As an anthology, it is not structured uniformly or neatly for the white reader to easily disseminate lessons to make them better allies. Each of the 51 contributors – spanning different ages and experiences, with some household names and others still in high school – has been given creative license, which for the black writer is a rare delight.
I am hopeful that white readers will be left mulling over some stories – but more importantly, that many black people will read it and see bits of themselves reflected back at them, as I did. I saw my late night messages with my younger brother in the conversation between Alice and Susie Anderson. I saw Christmas holidays with the cousins in Natalie Cromb’s yarn. I saw my queerness in Allison Whittaker. Tony Birch made me ache for Fitzroy.
I am hopeful that white readers will be left mulling over some stories – but more importantly, that many black people will read it and see bits of themselves reflected back at them, as I did.
We are given generous glimpses into some deeply personal annals and vulnerabilities. Evelyn Araluen tells us about her childhood ratty face and teeth; Terri Janke tells us about her skin; Deborah Cheetham admits that she feels she is still growing up Aboriginal. Birch without hesitation tells the reader there were no tribes or totems growing up; this is honest and in some part vulnerable. Aboriginal authority can be bound in connection to land, but Birch, staunch and confident in his own Aboriginality, reminds us that not knowing because of circumstances forced on us is Aboriginal too, and that is okay.
The question is, what ties these stories together? Which is to ask, what is the black experience in Australia? One thread woven throughout the book is colonisation and whiteness. Almost every second story spoke of being asked how “much” Aboriginal they are. How often they are or were forced to explain themselves to white people. Perhaps the only thing all contributors have in common is the extent to which colonisation has shaped their lives. This has left me pondering – what is blackness without whiteness? What are we when we aren’t responding to trauma, to colonisation, to white supremacy?
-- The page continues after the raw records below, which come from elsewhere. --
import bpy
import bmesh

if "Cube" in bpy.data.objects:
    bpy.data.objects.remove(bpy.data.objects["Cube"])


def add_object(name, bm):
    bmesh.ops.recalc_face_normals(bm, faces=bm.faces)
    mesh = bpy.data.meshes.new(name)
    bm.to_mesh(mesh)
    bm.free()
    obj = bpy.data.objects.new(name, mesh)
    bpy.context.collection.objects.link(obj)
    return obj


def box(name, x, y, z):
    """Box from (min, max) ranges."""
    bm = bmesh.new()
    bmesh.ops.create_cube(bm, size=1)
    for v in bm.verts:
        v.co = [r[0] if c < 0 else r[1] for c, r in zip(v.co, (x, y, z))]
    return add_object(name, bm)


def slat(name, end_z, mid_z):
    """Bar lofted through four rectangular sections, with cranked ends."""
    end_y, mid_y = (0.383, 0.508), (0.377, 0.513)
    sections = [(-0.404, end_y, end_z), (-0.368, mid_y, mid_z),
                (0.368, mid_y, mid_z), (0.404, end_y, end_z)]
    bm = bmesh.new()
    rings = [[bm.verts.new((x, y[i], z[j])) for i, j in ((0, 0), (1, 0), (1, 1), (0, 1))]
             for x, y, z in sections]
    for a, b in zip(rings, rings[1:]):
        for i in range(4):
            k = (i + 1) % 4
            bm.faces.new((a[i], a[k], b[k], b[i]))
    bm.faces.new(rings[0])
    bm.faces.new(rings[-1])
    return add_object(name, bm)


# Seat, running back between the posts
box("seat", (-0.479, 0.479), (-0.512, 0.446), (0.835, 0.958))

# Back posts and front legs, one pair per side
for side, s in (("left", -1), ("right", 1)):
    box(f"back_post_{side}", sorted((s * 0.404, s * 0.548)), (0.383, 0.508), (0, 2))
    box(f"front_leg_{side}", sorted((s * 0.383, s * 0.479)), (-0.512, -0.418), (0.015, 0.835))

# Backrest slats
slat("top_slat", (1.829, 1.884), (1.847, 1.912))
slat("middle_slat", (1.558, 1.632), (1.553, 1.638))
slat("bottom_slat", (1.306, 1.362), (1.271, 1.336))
There are moments in the book when there are no white people, or where there is no whiteness. It is family, it is language, it is love, it is dance, it is land. These are all so precious because of the pressure placed on the writers by white supremacy and colonisation, so once again I ask myself, what is blackness without whiteness? This book helps us to get closer to the answer.
What is blackness without whiteness? What are we when we aren’t responding to trauma, to colonisation, to white supremacy?
The other day I was discussing with a friend whether or not things are getting worse. We have national broadcasters spreading dangerous myths about us. If it were not for black protest, the right of reply would never have been carried out. We need black voices and black truths. It seems more pertinent than ever that this book exists; it is one I will revisit over and over again.
Nayuka Gorrie is a Kurnai/Gunai, Gunditjmara, Wiradjuri and Yorta Yorta woman. She is passionate about self-determination and culture.